■ Task: In the entries below, find the line with "finish(bm, name, smooth=False)" and print exactly every line from there up to and including the line with "third = low[3 - i - j]", with no other lines.

- Opening Delimiter -

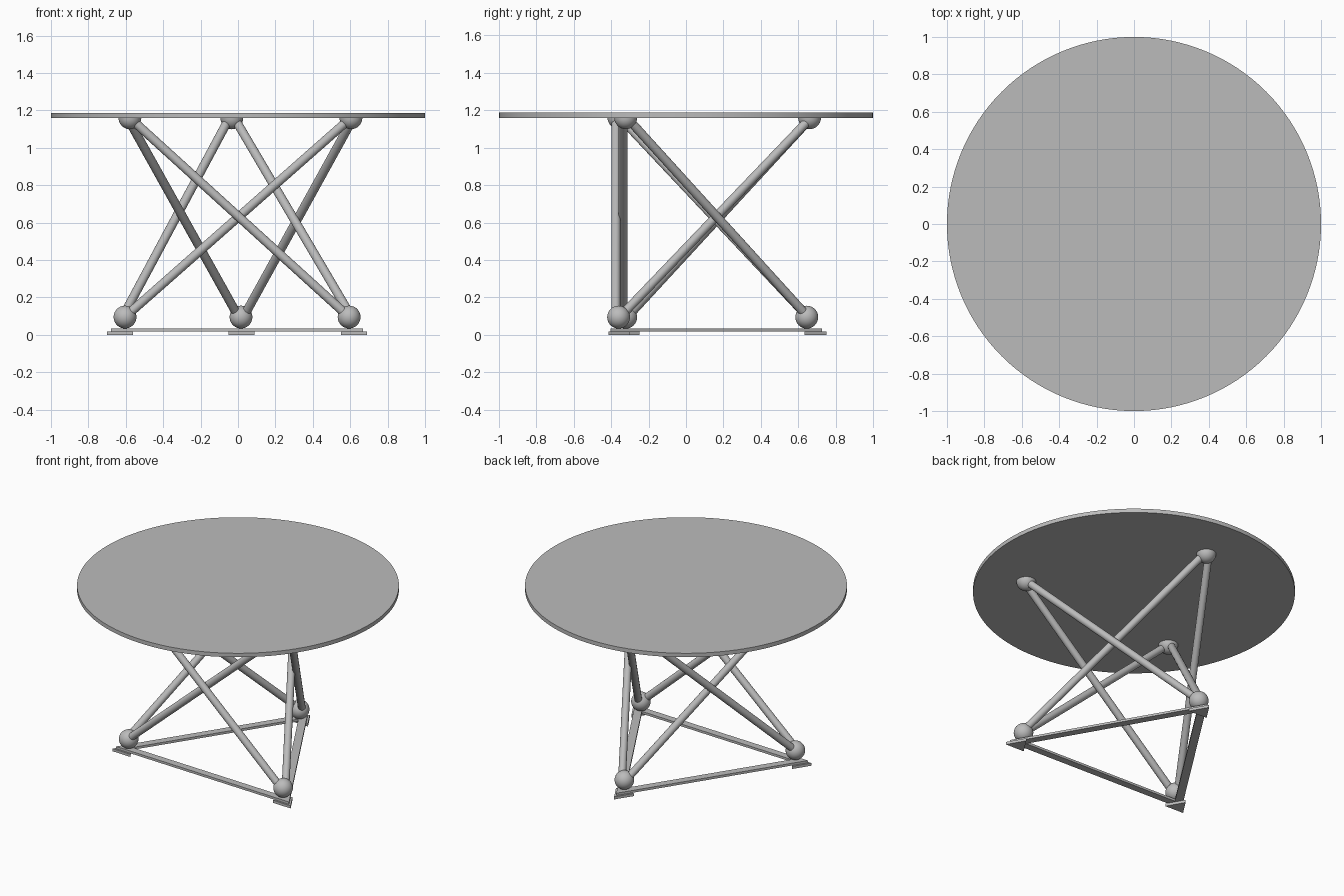
import bpy
import bmesh
import math
from mathutils import Vector

cube = bpy.data.objects.get("Cube")
if cube:
    bpy.data.objects.remove(cube, do_unlink=True)

# Single grey finish
grey = bpy.data.materials.new("plain_grey")
grey.use_nodes = True
color = (0.5, 0.5, 0.5, 1.0)
grey.diffuse_color = color
for node in grey.node_tree.nodes:
    if node.type == "BSDF_PRINCIPLED":
        node.inputs["Base Color"].default_value = color
        node.inputs["Roughness"].default_value = 0.6


def finish(bm, name, smooth=True):
    """Turn a bmesh into a named, shaded object."""
    bmesh.ops.recalc_face_normals(bm, faces=bm.faces)
    mesh = bpy.data.meshes.new(name)
    bm.to_mesh(mesh)
    bm.free()
    obj = bpy.data.objects.new(name, mesh)
    bpy.context.collection.objects.link(obj)
    mesh.materials.append(grey)
    if smooth:
        bpy.ops.object.select_all(action="DESELECT")
        obj.select_set(True)
        bpy.context.view_layer.objects.active = obj
        bpy.ops.object.shade_smooth_by_angle(angle=math.radians(35))
    return obj


def ball(name, center, radius, lower_half=False):
    bm = bmesh.new()
    bmesh.ops.create_uvsphere(bm, u_segments=32, v_segments=16, radius=radius)
    if lower_half:
        bmesh.ops.bisect_plane(bm, geom=bm.verts[:] + bm.edges[:] + bm.faces[:],
                               plane_co=(0, 0, 0), plane_no=(0, 0, 1), clear_outer=True)
        bmesh.ops.holes_fill(bm, edges=[e for e in bm.edges if e.is_boundary])
    bmesh.ops.translate(bm, vec=center, verts=bm.verts)
    finish(bm, name)


def rod(name, a, b, radius, segments=20):
    bm = bmesh.new()
    axis = b - a
    bmesh.ops.create_cone(bm, cap_ends=True, segments=segments, radius1=radius,
                          radius2=radius, depth=axis.length)
    bmesh.ops.rotate(bm, cent=(0, 0, 0), verts=bm.verts,
                     matrix=axis.to_track_quat("Z", "Y").to_matrix())
    bmesh.ops.translate(bm, vec=(a + b) / 2, verts=bm.verts)
    finish(bm, name)


def slab(name, loops, z0, z1):
    """Extrude flat polygons, given as lists of 2D points, from z0 to z1."""
    bm = bmesh.new()
    for loop in loops:
        bm.faces.new([bm.verts.new((p.x, p.y, z0)) for p in loop])
    bmesh.ops.remove_doubles(bm, verts=bm.verts, dist=0.0001)
    ext = bmesh.ops.extrude_face_region(bm, geom=bm.faces[:], use_keep_orig=True)
    top = [v for v in ext["geom"] if isinstance(v, bmesh.types.BMVert)]
    bmesh.ops.translate(bm, vec=(0, 0, z1 - z0), verts=top)
    finish(bm, name, smooth=False)


# Round tabletop
bm = bmesh.new()
bmesh.ops.create_cone(bm, cap_ends=True, segments=128, radius1=1, radius2=1, depth=0.027)
bmesh.ops.translate(bm, vec=(0, 0, 1.1735), verts=bm.verts)
finish(bm, "tabletop")

# Joints, ordered left, right, back
names = ["left", "right", "back"]
low = [Vector((0.594, -0.36, 0.095)), Vector((-0.604, -0.322, 0.095)), Vector((0.016, 0.645, 0.095))]
high = [Vector((0.604, -0.322, 1.16)), Vector((-0.578, -0.358, 1.16)), Vector((-0.033, 0.66, 1.16))]
for name, lo, hi in zip(names, low, high):
    ball(name + "_lower_joint", lo, 0.061)
    ball(name + "_upper_joint", hi, 0.061, lower_half=True)

# Crossed struts: each lower joint reaches the other two upper joints
for i in range(3):
    for j in range(3):
        if i != j:
            third = low[3 - i - j]
            out = -Vector((third.x, third.y, 0)).normalized() * 0.015
            rod(f"strut_{names[i]}_to_{names[j]}", low[i] + out, high[j] + out, 0.024)

# Triangular base frame of flat strips, and corner foot plates
corners = [Vector((0.69, -0.415)), Vector((-0.70, -0.36)), Vector((0.02, 0.75))]
center = sum(corners, Vector((0, 0))) / 3
outer = [center.lerp(c, 0.97) for c in corners]
inner = [center.lerp(c, 0.84) for c in corners]
for i in range(3):
    j, k = (i + 1) % 3, (i + 2) % 3
    slab(f"base_strip_{names[i]}_{names[j]}",
         [[outer[i], outer[j], inner[j], inner[i]]], 0.018, 0.034)
    c = corners[i]
    slab(names[i] + "_foot_plate",
         [[c, c.lerp(corners[j], 0.1), c.lerp(corners[k], 0.1)]], 0.0, 0.018)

- Closing Delimiter -

■ Output below:
    finish(bm, name, smooth=False)


# Round tabletop
bm = bmesh.new()
bmesh.ops.create_cone(bm, cap_ends=True, segments=128, radius1=1, radius2=1, depth=0.027)
bmesh.ops.translate(bm, vec=(0, 0, 1.1735), verts=bm.verts)
finish(bm, "tabletop")

# Joints, ordered left, right, back
names = ["left", "right", "back"]
low = [Vector((0.594, -0.36, 0.095)), Vector((-0.604, -0.322, 0.095)), Vector((0.016, 0.645, 0.095))]
high = [Vector((0.604, -0.322, 1.16)), Vector((-0.578, -0.358, 1.16)), Vector((-0.033, 0.66, 1.16))]
for name, lo, hi in zip(names, low, high):
    ball(name + "_lower_joint", lo, 0.061)
    ball(name + "_upper_joint", hi, 0.061, lower_half=True)

# Crossed struts: each lower joint reaches the other two upper joints
for i in range(3):
    for j in range(3):
        if i != j:
            third = low[3 - i - j]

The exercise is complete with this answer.